─── Input for this task

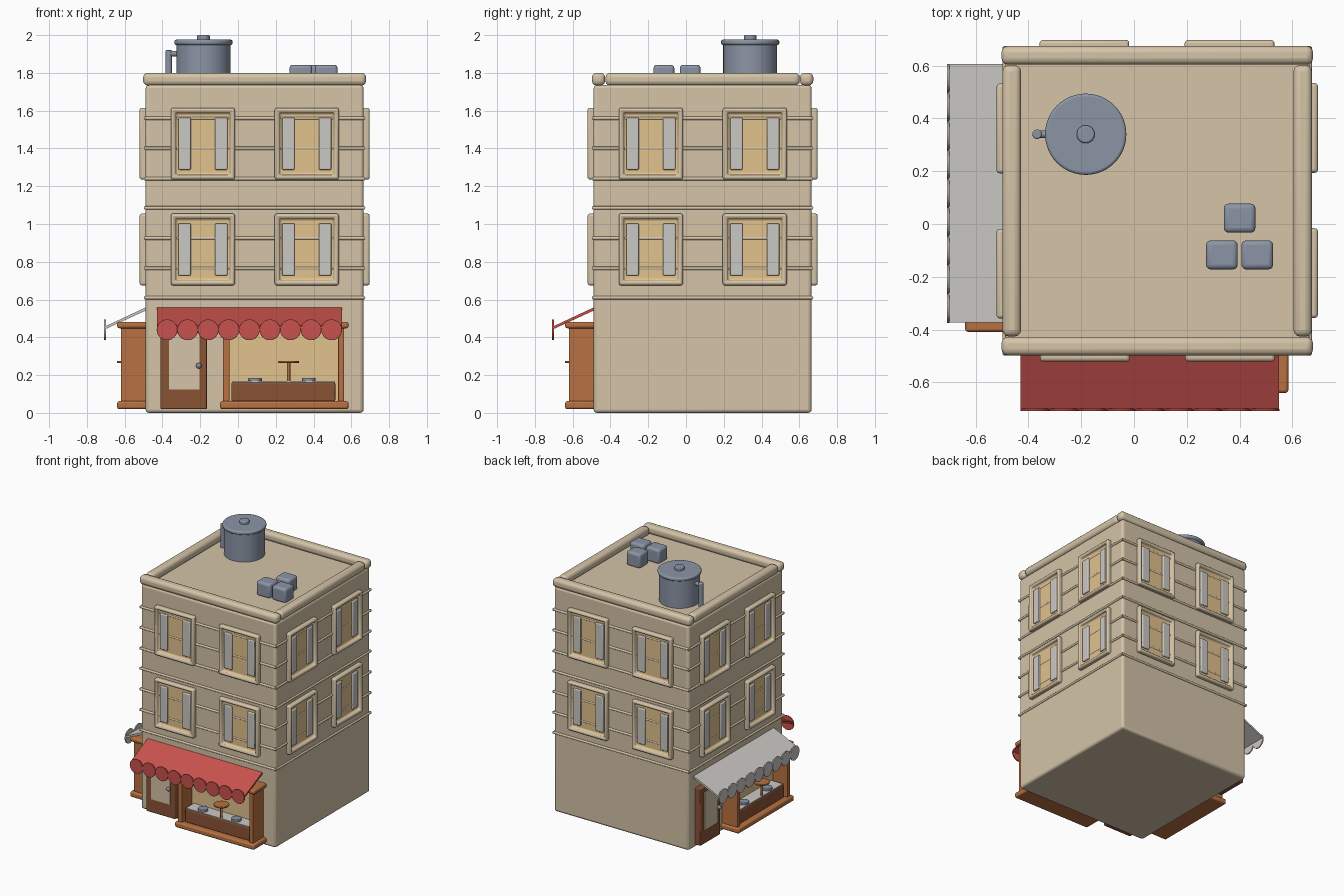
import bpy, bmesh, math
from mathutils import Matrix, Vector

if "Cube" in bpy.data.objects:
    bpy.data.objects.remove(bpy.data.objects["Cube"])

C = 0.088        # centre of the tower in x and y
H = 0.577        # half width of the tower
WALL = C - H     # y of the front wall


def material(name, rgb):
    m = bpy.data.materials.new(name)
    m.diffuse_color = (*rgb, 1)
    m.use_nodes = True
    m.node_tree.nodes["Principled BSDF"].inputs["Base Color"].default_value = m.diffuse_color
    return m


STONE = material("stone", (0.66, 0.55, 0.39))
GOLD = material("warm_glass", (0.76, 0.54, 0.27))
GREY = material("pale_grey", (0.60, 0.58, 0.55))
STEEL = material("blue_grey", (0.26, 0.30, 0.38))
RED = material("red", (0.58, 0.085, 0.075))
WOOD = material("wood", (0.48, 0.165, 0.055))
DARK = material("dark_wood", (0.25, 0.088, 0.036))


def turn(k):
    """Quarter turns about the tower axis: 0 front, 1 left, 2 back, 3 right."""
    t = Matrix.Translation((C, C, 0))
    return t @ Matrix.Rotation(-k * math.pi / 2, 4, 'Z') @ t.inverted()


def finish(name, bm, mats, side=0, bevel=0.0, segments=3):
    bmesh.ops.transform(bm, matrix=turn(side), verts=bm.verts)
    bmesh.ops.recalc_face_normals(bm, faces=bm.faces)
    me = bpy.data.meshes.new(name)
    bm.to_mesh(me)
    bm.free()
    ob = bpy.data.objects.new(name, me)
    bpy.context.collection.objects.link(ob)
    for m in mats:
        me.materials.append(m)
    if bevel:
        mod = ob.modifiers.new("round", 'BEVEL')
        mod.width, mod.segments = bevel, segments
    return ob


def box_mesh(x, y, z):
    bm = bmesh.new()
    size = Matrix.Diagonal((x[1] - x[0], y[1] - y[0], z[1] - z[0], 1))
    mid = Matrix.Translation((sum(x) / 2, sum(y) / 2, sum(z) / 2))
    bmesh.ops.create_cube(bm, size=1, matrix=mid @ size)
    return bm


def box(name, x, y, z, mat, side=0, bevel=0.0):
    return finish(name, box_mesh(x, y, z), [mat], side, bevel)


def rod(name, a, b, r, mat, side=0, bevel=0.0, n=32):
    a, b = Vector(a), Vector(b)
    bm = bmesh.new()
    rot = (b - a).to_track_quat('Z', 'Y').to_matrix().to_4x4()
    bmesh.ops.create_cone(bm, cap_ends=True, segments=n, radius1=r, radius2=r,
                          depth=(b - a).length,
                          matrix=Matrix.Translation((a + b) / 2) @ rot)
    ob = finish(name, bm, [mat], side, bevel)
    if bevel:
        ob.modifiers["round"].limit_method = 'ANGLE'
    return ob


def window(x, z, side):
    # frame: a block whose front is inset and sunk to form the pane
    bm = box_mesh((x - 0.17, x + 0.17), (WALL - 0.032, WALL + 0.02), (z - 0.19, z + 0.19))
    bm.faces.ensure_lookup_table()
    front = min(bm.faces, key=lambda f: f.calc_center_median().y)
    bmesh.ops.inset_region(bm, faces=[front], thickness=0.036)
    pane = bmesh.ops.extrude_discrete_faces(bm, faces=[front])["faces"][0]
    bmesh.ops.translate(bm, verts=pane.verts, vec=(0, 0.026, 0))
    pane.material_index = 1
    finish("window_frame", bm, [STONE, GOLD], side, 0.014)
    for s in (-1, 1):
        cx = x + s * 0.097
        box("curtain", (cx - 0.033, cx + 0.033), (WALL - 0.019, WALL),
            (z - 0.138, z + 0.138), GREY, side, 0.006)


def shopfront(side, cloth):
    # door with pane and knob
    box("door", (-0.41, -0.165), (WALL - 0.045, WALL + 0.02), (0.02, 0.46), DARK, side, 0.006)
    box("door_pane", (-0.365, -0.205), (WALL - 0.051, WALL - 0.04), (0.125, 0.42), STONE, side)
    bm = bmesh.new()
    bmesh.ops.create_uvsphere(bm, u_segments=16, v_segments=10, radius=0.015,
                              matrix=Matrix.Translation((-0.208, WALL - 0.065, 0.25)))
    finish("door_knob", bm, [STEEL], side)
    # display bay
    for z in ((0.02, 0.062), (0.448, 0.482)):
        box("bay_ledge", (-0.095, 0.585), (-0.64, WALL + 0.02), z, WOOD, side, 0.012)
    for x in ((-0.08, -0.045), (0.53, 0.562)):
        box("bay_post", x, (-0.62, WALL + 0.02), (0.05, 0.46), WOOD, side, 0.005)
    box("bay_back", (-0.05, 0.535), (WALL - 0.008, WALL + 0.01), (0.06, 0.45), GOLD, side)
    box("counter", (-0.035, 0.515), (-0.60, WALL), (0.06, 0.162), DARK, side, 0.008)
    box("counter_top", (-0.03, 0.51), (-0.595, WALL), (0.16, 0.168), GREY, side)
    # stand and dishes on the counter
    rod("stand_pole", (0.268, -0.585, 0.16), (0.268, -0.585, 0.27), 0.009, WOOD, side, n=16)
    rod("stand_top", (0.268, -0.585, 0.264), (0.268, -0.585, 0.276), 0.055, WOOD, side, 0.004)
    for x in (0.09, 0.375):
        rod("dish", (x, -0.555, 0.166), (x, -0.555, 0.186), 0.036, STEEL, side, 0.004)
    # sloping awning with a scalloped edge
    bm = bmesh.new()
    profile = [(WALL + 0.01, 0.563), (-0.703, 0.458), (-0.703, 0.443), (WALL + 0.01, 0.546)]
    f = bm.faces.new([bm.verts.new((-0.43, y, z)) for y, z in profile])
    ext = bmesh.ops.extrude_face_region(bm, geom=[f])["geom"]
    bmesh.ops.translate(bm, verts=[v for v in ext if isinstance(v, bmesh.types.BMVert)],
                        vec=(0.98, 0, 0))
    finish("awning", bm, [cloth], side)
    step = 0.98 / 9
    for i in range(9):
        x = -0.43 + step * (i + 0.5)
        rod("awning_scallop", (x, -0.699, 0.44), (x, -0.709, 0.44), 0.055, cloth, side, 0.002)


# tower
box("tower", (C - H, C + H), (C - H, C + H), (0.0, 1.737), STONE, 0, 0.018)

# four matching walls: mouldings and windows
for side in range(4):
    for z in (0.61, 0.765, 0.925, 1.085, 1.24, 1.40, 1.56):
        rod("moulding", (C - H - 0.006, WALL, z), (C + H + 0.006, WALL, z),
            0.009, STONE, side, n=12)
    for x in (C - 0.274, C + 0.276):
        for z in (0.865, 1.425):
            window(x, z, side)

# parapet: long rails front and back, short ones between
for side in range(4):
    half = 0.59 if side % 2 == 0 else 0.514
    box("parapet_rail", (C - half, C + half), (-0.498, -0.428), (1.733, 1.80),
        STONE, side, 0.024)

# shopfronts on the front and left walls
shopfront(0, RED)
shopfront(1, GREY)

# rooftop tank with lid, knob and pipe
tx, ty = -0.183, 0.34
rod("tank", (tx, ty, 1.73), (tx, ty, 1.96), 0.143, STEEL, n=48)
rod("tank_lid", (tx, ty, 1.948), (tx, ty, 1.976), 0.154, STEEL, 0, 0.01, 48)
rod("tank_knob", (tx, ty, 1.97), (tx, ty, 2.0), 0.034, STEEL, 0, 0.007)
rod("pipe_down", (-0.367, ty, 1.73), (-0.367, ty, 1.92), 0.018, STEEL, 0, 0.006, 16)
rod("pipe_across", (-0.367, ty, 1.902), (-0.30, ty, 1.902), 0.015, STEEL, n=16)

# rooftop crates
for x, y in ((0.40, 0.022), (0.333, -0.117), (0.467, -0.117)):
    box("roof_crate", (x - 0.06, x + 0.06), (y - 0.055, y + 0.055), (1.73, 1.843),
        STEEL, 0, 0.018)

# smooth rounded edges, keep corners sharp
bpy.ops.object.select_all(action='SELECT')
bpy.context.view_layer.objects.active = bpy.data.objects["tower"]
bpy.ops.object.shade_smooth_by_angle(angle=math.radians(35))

──────

(The task): Beginning with the line containing "matrix=Matrix.Translation((-0.208, WALL - 0.065, 0.25)))" in the material above, copy every line exactly until you have copied the line containing "profile = [(WALL".

(Answer space):
                              matrix=Matrix.Translation((-0.208, WALL - 0.065, 0.25)))
    finish("door_knob", bm, [STEEL], side)
    # display bay
    for z in ((0.02, 0.062), (0.448, 0.482)):
        box("bay_ledge", (-0.095, 0.585), (-0.64, WALL + 0.02), z, WOOD, side, 0.012)
    for x in ((-0.08, -0.045), (0.53, 0.562)):
        box("bay_post", x, (-0.62, WALL + 0.02), (0.05, 0.46), WOOD, side, 0.005)
    box("bay_back", (-0.05, 0.535), (WALL - 0.008, WALL + 0.01), (0.06, 0.45), GOLD, side)
    box("counter", (-0.035, 0.515), (-0.60, WALL), (0.06, 0.162), DARK, side, 0.008)
    box("counter_top", (-0.03, 0.51), (-0.595, WALL), (0.16, 0.168), GREY, side)
    # stand and dishes on the counter
    rod("stand_pole", (0.268, -0.585, 0.16), (0.268, -0.585, 0.27), 0.009, WOOD, side, n=16)
    rod("stand_top", (0.268, -0.585, 0.264), (0.268, -0.585, 0.276), 0.055, WOOD, side, 0.004)
    for x in (0.09, 0.375):
        rod("dish", (x, -0.555, 0.166), (x, -0.555, 0.186), 0.036, STEEL, side, 0.004)
    # sloping awning with a scalloped edge
    bm = bmesh.new()
    profile = [(WALL + 0.01, 0.563), (-0.703, 0.458), (-0.703, 0.443), (WALL + 0.01, 0.546)]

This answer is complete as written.